But it’s only with her latest, Eight Hundred Grapes, that I can really see what’s at the heart of Dave’s writing: Love and its multitude of forms, how it courses through the hours and weeks and seasons that constitute the tiny epochs of our lives. Eight Hundred Grapes takes place on a vineyard in Sonoma County, and begins with the image of our disheveled heroine, Georgia, in a wedding dress, an uncertain future ahead. And then there is discussion of just what kind of attention biodynamic wine requires, and a charming rake with a thing for licorice. But the heart of this novel—as with most of Dave’s books—is a tangled knot of human lives, bound by circumstance, but each ready and willing to figure out how to make love (and, in this case, winemaking) work, even when the odds look bad. Synchronicity is the key to the very best wines, as it is to relationships, to life: everything falling into place so you meet that guy on the subway, that girl standing in the doorway. There’s something important about the way Dave can find what’s transformative in life’s most quotidian moments, and it makes everything else in the world just a little bit bigger afterwards.

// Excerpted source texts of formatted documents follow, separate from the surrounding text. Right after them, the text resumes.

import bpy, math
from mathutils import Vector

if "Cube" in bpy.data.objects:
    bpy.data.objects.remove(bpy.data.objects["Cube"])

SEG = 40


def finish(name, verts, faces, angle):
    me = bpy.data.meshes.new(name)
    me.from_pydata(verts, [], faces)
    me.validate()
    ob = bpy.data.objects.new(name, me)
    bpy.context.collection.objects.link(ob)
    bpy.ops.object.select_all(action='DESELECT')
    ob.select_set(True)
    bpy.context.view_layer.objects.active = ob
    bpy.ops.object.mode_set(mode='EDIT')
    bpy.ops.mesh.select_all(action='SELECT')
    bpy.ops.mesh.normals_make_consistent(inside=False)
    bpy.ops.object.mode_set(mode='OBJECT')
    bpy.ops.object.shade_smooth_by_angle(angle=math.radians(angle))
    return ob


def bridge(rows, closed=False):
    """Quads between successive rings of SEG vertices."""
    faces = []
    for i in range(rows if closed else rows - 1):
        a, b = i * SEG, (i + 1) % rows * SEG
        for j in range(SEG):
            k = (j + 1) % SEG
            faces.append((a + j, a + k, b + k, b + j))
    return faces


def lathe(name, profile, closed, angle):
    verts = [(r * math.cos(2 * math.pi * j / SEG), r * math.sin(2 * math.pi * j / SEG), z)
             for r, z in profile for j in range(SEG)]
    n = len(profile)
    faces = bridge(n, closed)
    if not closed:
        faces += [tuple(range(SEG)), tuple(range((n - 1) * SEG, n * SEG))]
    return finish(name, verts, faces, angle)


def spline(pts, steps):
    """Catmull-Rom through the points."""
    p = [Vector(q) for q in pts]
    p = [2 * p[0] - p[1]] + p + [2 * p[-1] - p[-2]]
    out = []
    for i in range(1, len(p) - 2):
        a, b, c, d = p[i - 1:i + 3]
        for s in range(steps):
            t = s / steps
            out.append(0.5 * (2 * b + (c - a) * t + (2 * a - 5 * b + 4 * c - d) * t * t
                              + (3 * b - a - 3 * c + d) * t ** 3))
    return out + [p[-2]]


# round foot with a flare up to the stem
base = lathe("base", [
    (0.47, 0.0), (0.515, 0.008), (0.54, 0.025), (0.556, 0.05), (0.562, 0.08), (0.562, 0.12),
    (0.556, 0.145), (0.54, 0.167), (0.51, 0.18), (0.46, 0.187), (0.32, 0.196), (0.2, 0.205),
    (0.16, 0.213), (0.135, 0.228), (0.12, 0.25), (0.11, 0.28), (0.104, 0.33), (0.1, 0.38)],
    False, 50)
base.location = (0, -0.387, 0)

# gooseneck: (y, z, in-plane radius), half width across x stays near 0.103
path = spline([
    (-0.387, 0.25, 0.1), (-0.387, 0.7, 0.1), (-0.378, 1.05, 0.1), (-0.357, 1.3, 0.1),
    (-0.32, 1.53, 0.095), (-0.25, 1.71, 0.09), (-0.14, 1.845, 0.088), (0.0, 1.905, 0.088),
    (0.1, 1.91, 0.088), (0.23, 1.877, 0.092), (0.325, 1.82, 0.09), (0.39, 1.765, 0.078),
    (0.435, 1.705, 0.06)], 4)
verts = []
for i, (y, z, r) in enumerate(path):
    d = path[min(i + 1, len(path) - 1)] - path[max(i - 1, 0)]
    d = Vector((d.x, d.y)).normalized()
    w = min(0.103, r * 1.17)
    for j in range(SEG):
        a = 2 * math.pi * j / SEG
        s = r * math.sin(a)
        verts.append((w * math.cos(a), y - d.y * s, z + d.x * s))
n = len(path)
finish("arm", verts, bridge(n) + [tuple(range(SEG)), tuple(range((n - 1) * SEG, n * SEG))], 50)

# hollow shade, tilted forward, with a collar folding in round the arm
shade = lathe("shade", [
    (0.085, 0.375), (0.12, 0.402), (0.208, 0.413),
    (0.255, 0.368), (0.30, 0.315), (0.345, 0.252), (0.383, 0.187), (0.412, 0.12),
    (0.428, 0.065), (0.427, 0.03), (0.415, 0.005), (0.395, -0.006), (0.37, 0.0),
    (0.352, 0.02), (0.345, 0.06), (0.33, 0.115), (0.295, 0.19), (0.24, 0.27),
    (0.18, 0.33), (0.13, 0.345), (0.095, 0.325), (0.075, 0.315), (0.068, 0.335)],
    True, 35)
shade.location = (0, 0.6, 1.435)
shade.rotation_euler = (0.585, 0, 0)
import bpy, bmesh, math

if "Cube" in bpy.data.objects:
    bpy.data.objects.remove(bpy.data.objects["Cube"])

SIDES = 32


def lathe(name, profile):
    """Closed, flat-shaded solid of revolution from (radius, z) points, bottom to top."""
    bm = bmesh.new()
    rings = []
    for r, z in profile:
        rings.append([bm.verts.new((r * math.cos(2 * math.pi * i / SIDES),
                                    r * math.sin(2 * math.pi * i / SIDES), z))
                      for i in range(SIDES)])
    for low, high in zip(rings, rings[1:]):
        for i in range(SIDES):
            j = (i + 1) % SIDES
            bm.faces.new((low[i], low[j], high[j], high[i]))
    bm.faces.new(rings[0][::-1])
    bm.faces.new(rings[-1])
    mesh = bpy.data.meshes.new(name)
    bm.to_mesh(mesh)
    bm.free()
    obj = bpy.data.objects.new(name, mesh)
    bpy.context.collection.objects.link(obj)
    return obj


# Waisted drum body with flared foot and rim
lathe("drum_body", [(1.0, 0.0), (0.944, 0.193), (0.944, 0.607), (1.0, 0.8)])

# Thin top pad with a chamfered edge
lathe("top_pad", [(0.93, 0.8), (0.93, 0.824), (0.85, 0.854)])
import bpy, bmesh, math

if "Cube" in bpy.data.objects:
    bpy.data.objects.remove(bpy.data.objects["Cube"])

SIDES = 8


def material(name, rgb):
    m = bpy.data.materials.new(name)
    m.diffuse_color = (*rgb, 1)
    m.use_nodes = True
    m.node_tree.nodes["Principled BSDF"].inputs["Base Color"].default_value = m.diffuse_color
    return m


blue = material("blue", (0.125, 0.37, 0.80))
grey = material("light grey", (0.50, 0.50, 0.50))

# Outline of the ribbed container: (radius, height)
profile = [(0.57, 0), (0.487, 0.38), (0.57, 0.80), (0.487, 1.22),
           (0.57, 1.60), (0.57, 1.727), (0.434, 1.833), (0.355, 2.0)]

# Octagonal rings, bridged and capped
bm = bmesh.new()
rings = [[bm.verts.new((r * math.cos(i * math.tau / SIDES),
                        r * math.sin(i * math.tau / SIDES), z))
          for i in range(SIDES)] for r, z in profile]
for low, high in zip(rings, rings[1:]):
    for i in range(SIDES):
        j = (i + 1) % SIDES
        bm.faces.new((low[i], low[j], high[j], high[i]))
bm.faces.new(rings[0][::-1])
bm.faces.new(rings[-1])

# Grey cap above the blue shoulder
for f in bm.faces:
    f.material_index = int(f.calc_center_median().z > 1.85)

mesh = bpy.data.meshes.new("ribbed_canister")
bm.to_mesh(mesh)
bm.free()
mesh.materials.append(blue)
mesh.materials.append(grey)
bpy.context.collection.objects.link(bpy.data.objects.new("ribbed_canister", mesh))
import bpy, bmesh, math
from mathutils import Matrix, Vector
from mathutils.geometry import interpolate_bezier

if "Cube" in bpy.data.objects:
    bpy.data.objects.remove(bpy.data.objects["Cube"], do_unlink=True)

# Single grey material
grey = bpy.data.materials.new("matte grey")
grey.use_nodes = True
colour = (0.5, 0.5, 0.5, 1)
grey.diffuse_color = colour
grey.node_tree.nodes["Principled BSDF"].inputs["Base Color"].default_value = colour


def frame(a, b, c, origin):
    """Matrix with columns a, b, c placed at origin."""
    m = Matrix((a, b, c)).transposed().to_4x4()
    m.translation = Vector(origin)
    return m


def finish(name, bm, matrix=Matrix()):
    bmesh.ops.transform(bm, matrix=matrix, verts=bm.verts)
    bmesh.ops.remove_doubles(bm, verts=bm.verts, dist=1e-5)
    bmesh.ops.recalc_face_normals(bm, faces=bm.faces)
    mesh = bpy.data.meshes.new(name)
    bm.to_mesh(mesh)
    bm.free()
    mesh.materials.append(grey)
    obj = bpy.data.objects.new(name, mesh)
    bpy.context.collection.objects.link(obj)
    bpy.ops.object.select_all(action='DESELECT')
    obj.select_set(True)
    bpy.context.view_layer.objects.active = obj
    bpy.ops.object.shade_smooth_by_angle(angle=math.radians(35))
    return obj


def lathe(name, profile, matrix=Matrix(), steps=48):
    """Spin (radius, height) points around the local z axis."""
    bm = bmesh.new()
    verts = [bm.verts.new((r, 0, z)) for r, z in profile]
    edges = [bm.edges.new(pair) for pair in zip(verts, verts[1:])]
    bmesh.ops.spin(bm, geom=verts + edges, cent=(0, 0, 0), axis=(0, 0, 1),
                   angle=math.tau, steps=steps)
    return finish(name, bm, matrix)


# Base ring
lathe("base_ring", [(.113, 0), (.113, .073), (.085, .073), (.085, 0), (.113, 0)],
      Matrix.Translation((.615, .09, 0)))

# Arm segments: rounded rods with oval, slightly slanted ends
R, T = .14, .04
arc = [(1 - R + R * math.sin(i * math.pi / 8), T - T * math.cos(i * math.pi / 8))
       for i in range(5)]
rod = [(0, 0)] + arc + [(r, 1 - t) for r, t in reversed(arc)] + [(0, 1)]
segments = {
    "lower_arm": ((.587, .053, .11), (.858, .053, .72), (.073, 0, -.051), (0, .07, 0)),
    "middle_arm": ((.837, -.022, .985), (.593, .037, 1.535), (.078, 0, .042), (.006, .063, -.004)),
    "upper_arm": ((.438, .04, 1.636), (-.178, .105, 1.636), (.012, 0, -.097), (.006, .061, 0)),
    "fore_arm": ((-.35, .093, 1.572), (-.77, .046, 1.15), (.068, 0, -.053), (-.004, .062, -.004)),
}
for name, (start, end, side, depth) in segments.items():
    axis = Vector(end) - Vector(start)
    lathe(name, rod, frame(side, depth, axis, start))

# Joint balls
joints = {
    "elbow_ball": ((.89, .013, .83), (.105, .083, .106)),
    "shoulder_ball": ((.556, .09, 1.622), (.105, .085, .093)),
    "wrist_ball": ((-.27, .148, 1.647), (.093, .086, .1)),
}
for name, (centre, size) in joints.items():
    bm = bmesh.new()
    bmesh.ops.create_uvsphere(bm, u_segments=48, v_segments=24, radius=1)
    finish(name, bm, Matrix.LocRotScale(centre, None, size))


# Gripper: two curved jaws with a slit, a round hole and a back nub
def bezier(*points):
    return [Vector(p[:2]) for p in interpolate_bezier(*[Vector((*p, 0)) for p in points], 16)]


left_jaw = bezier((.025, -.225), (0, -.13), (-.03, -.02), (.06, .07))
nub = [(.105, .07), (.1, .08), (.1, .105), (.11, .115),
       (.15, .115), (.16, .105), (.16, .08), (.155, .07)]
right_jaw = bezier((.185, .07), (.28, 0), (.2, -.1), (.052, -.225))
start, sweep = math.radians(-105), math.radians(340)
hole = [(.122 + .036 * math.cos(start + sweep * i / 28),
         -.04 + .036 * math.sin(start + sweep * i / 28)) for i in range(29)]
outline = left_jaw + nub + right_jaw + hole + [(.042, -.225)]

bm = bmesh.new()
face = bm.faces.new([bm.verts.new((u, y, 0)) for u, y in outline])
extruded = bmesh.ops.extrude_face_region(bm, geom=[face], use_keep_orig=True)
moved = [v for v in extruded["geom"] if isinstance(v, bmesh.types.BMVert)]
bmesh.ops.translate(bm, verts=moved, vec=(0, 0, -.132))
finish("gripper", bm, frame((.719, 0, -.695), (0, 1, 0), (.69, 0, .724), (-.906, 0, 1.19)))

And perhaps that’s what I’m looking for in summer reading, when the temperatures rise and I dream of the beach. Though through genre, or marketing, or whatever, they might fall into categories of escapist chick lit, I’m looking for books that go deeper than the happy accidents of love. Laura Dave’s writing probes the subject, and its attendant mysteries, like a scientist, pushing characters together, forcing them to make—and face—life’s big decisions. The pleasure of her books is like that perfect pop song you can’t get out of your head. It’s the closest thing I have to a beach house some summers, and I treasure every minute of it.